The Last Paradise embraces, nurtures and sustains a living culture. The tight embrace is slowly loosening. Fertile lands are being bulldozed for new housing in all shapes and sizes. The ancient Balinese architectural code – Asta Kosala Kosali â€“ is rarely referred to while building homes. What are we doing as guests on this island to respect the living culture of the Balinese? How many of us can speak Balinese? How many among us have built houses with high walls around them to keep out the locals in total contravention to the islandâ€™s social ethos?
Itâ€™s apparent that there are more questions than answers. But isnâ€™t it time that the tamu returned the favours bestowed by the Balinese so that their culture is kept alive and prosperous in a self-destructing world?
In the process of travelling across this isle, I have met many rural folk â€“ peanut/corn/rice farmers and owners of small warungs – along the way. I am overwhelmed by the simplicity of their lives that revolve around the family, banjar, marriages, births, deaths and religious ceremonies. They all speak Balinese, and for me this is the heart of a civilisation â€“ language.

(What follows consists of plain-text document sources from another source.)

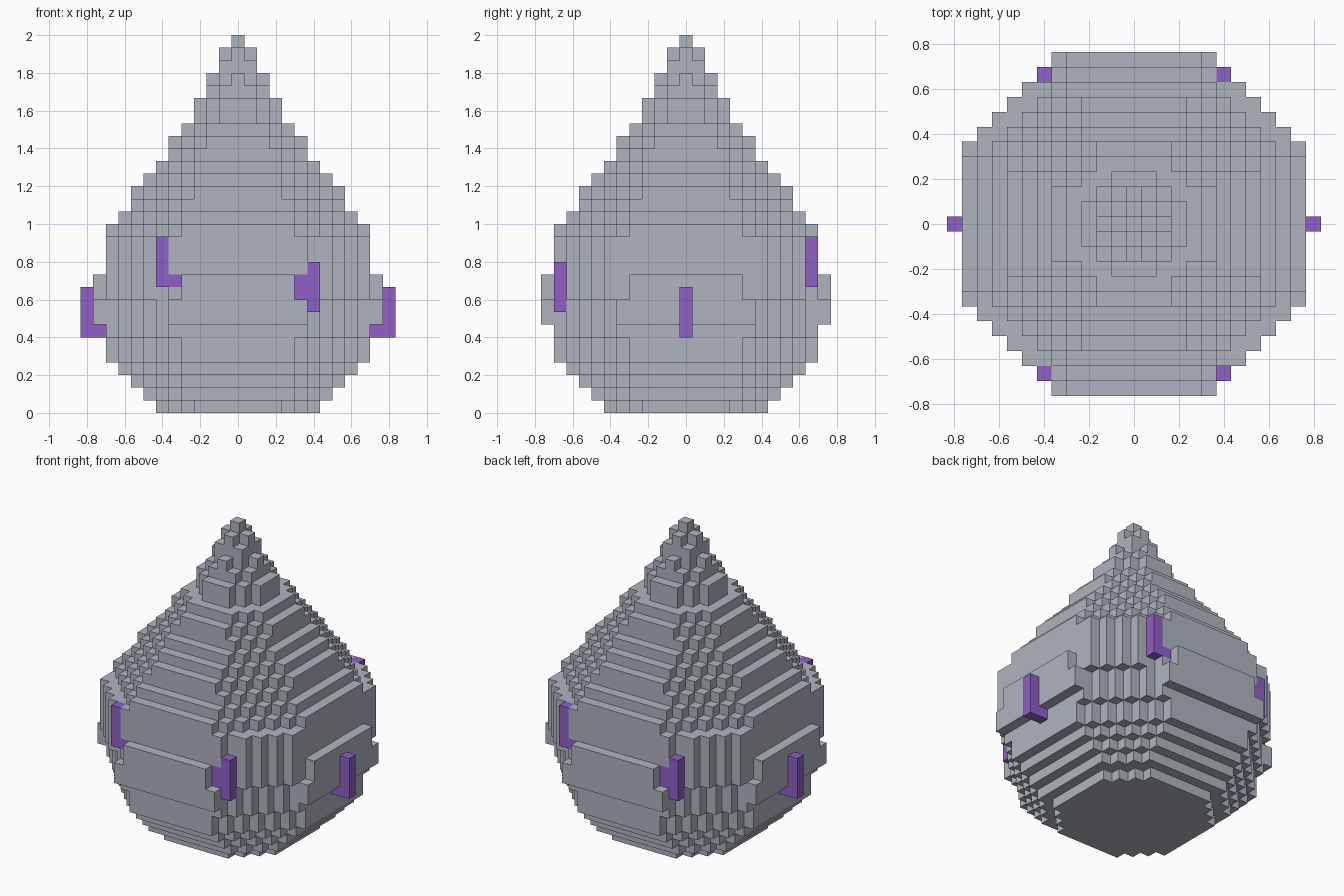
import bpy, bmesh, math
from mathutils import Vector

if "Cube" in bpy.data.objects:
    bpy.data.objects.remove(bpy.data.objects["Cube"])

V = 2 / 30  # cube size: the model is 30 layers tall

# Stepped body layers, bottom to top: (reach, half length of the flat side, layer count)
LAYERS = [(6, 3, 1), (7, 4, 1), (8, 4, 1), (9, 4, 1), (10, 4, 2), (10, 5, 3),
          (10, 6, 5), (10, 4, 1), (9, 4, 1), (8, 4, 1), (8, 3, 1), (7, 3, 1),
          (6, 3, 1), (5, 3, 1), (5, 2, 1), (4, 2, 1), (3, 1, 2), (2, 1, 1),
          (2, 0, 1), (1, 1, 1), (1, 0, 1), (0, 0, 1)]


def material(name, rgb):
    m = bpy.data.materials.new(name)
    m.diffuse_color = (*rgb, 1)
    m.use_nodes = True
    m.node_tree.nodes["Principled BSDF"].inputs["Base Color"].default_value = m.diffuse_color
    return m


def build(name, cells, others, mat):
    """Make one object from the exposed faces of a set of cubes."""
    bm = bmesh.new()
    filled = cells | others
    for c in cells:
        for axis in range(3):
            for s in (-1, 1):
                n = [0, 0, 0]
                n[axis] = s
                if (c[0] + n[0], c[1] + n[1], c[2] + n[2]) in filled:
                    continue
                centre = Vector((c[0], c[1], c[2] + 0.5)) + Vector(n) * 0.5
                u, w = Vector((0, 0, 0)), Vector((0, 0, 0))
                u[(axis + 1) % 3] = 0.5
                w[(axis + 2) % 3] = 0.5
                ring = [centre - u - w, centre + u - w, centre + u + w, centre - u + w]
                if s < 0:
                    ring.reverse()
                bm.faces.new([bm.verts.new(p * V) for p in ring])
    bmesh.ops.remove_doubles(bm, verts=bm.verts, dist=0.001)
    # Merge flat areas into large faces
    bmesh.ops.dissolve_limit(bm, angle_limit=math.radians(1),
                             verts=bm.verts, edges=bm.edges)
    me = bpy.data.meshes.new(name)
    bm.to_mesh(me)
    bm.free()
    me.materials.append(mat)
    ob = bpy.data.objects.new(name, me)
    bpy.context.collection.objects.link(ob)


# Body: octagonal stepped layers
body = set()
z = 0
for reach, flat, count in LAYERS:
    for k in range(z, z + count):
        for x in range(-reach, reach + 1):
            for y in range(-reach, reach + 1):
                if abs(x) + abs(y) <= reach + flat and (abs(x), abs(y)) != (6, 10):
                    body.add((x, y, k))
    z += count

# Raised plates on the four sides, narrower in their upper half
for k in range(7, 11):
    half = 5 if k < 9 else 4
    for t in range(-half, half + 1):
        body |= {(t, 11, k), (t, -11, k), (11, t, k), (-11, t, k)}

# Purple hooks, each repeated by a half turn
side = {(12, 0, k) for k in range(6, 10)} | {(11, 0, 6)}
low = {(6, -10, k) for k in range(8, 12)} | {(5, -10, 9), (5, -10, 10)}
high = {(-6, -10, k) for k in range(10, 14)} | {(-5, -10, 10)}
hooks = {"side_hook": side, "low_hook": low, "high_hook": high}
for name in list(hooks):
    hooks[name + "_opposite"] = {(-x, -y, k) for x, y, k in hooks[name]}
purple_cells = set().union(*hooks.values())
body -= purple_cells

stone = material("stone grey", (0.43, 0.46, 0.52))
purple = material("purple", (0.28, 0.115, 0.58))
build("stepped_body", body, purple_cells, stone)
for name, cells in hooks.items():
    build(name, cells, body, purple)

Language contains within it the soul of a civilisation. The eternal seed that continues to germinate new generations that nourish a living culture. Wayan, my landlord, told me the other day that Balinese children were being influenced by other cultures and are beginning to speak a kind of Indonesian slang. Heâ€™s worried that his mother tongue will soon go out of fashion. I assured him that as long as he speaks his lingo and it was taught in schools, the Balinese language will never die out.
This conversation revealed an interesting fact and I beg to ask the question, â€œAre we seeing a clash of cultures?â€ Bastardised cultures imposing themselves on the fragile and sensitive living culture in Bali, the profane eating away at the membrane encasing the Last Paradise. A few may smugly observe that this is a form of evolution but some would say that it is an invasion of alien thought processes that can easily be repulsed by the sheer depth of Balinese culture embedded in the islandâ€™s social fabric.
The barometer of a living culture also reflects in its flora and fauna. I say this with reference to the Bali Starling and how friends and the people of Bali have saved it from extinction. By doing so they have kept intact their own culture. The state of flora and fauna on the island is a reflection of the health of its people. It is heartening to know that the Bali Starling is the mascot for the Bali 2008 Asian Beach Games. Governmental recognition like this brings with it acceptance, respect and preservation of the species.
Bali has, is and will always be the balm for many a weary soul who has built a nest and procreated on its land. Today it is tethering on a razorâ€™s edge between sustaining a rich cultural heritage supported by a vibrant people and the surge of modernity raising its ugly head. What the future will bring is anyoneâ€™s guess but for many of us Bali is the Last Paradise. We can cherish, nurture and sustain it by honouring our hosts, respecting the living culture that embodies all that is in harmony with the islandâ€™s eclectic mix of people, flora and fauna.
In the words of my friend Made, â€œBali, for me, is my life. Bali die, I die.â€